range of input voltages. Also keep in mind that the op-amp circuit only acts
as a NIC so long as it is not operating in saturation.
Put a voltage source and two 10kW resistors in
series with your -10kW NIC and take measurements
to verify that the NIC really behaves as -10kW.
You'll want to take voltage measurements at points in the circuit other than
the op-amp inputs to minimize ringing that can be caused by connection of
2. General Impedance Converters
Figure 2 shows a GIC which is built using two op-amps and five impedances.
The input impedance of a GIC is given by
Z1 Z3 Z5/(Z2 Z4).
Build a GIC to simulate (act as) a 10kW resistor
using two 356 op-amps and five resistors.
Use this simulated resistor in series with a real
10kW resistor to build a voltage divider as shown
in figure 3. Drive the voltage divider with a 1kHz, 1V peak-to-peak sine
wave. Does the output look like what you would expect?
A typical use of GICs is to simulate inductors. If Z2 or Z4
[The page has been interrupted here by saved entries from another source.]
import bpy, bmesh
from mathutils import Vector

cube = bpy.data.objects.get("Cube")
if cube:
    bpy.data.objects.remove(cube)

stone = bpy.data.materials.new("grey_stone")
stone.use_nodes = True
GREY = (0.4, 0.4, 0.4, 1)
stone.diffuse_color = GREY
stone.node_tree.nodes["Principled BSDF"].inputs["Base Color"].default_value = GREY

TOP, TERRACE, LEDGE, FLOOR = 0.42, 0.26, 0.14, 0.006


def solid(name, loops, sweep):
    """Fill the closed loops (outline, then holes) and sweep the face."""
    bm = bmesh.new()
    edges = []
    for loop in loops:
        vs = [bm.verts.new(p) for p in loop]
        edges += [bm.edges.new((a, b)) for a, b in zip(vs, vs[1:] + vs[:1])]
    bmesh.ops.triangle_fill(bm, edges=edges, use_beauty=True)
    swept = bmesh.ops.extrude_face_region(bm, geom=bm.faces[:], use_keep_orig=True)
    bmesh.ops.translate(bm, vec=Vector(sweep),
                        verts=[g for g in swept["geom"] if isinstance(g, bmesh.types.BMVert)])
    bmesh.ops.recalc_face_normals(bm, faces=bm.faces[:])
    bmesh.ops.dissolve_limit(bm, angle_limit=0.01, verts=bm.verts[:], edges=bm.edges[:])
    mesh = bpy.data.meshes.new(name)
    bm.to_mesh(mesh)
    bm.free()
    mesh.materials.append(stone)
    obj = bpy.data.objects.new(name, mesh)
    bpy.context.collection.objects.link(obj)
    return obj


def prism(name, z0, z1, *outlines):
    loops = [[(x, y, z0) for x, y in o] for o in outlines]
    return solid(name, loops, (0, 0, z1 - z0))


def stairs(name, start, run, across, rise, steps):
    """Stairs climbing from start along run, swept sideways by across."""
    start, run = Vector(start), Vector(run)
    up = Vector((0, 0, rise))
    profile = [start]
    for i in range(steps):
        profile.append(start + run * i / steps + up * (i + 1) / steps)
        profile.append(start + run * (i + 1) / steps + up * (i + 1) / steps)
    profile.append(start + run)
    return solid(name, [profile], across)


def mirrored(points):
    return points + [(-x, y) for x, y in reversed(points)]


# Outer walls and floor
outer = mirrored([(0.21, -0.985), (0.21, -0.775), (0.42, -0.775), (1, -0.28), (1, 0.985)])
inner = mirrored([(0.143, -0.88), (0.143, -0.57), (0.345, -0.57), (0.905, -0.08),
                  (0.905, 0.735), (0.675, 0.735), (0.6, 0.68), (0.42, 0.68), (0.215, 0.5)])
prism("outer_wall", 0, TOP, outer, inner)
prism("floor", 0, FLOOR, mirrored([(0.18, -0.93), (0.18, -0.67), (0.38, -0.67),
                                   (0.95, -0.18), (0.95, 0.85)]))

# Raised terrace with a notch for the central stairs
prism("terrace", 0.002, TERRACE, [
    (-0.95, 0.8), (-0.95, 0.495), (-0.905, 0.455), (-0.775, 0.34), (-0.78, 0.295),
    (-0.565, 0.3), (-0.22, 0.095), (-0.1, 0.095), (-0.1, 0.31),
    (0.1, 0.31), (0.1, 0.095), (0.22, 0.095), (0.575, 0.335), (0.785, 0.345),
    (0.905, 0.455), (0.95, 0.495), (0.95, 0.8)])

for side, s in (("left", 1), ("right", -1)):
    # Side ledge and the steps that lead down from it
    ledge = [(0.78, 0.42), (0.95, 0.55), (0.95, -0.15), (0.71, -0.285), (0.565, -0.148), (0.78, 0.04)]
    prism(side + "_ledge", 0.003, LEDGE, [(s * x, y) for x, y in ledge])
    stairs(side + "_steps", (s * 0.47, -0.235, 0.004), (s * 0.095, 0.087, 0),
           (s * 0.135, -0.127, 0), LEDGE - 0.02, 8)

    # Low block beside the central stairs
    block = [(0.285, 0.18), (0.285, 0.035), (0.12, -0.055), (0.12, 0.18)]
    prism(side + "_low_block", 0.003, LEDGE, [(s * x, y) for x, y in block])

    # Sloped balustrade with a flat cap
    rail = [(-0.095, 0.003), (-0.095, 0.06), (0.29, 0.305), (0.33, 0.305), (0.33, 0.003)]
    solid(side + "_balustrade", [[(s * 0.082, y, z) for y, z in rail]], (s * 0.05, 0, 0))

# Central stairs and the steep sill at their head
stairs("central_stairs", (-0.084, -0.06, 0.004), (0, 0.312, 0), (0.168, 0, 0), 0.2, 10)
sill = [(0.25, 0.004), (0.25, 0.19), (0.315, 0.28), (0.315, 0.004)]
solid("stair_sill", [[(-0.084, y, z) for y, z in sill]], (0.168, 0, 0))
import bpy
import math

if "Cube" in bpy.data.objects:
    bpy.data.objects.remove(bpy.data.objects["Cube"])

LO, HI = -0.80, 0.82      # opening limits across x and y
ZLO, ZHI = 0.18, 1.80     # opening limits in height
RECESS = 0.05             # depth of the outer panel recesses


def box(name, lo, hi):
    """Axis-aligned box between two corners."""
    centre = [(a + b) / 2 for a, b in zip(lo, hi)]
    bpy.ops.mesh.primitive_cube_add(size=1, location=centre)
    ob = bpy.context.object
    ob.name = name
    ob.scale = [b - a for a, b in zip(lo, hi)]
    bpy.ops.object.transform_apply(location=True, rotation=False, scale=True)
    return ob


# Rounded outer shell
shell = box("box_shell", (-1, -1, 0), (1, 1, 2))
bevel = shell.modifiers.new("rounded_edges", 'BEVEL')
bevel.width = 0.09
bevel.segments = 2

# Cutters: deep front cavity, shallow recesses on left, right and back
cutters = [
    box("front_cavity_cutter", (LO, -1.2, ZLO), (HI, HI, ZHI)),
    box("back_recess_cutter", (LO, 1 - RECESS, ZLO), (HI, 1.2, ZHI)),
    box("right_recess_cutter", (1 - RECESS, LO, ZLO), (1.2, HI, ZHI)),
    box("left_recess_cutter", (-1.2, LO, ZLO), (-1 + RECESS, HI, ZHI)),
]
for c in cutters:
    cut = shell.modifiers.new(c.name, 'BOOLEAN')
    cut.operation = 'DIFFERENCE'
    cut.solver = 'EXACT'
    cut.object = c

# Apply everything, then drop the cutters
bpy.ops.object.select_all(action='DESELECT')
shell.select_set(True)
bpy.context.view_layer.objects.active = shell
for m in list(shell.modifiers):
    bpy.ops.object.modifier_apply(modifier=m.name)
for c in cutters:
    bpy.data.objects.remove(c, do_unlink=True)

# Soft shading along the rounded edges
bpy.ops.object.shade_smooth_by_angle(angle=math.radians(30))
is a capacitor and the other impedances are resistors, then
Zin is the impedance of an inductor. GICs are used to simulate
inductors because it is virtually impossible to build an inductor as part
of an integrated circuit, whereas op-amps, capacitors and resistors are
relatively easy to build. Modify your GIC such that it acts like a 10H inductor.
Use your "ideal'' 10H inductor in the RL circuit shown in figure 4. Determine
the circuit's time constant t. (One method of
finding t is to use an input square wave of period
10t to represent a step input and measure the
10% to 90% rise time from which t can be computed
as in lab 3.)
Show that this is the time constant you would expect if the inductor and
resistor were both ideal.
Increase the amplitude of the input voltage until the output becomes distorted.
Why does the response of the circuit with the simulated inductor depart from
the ideal response?
© Copyright 2003 New Mexico Institute of Mining and Technology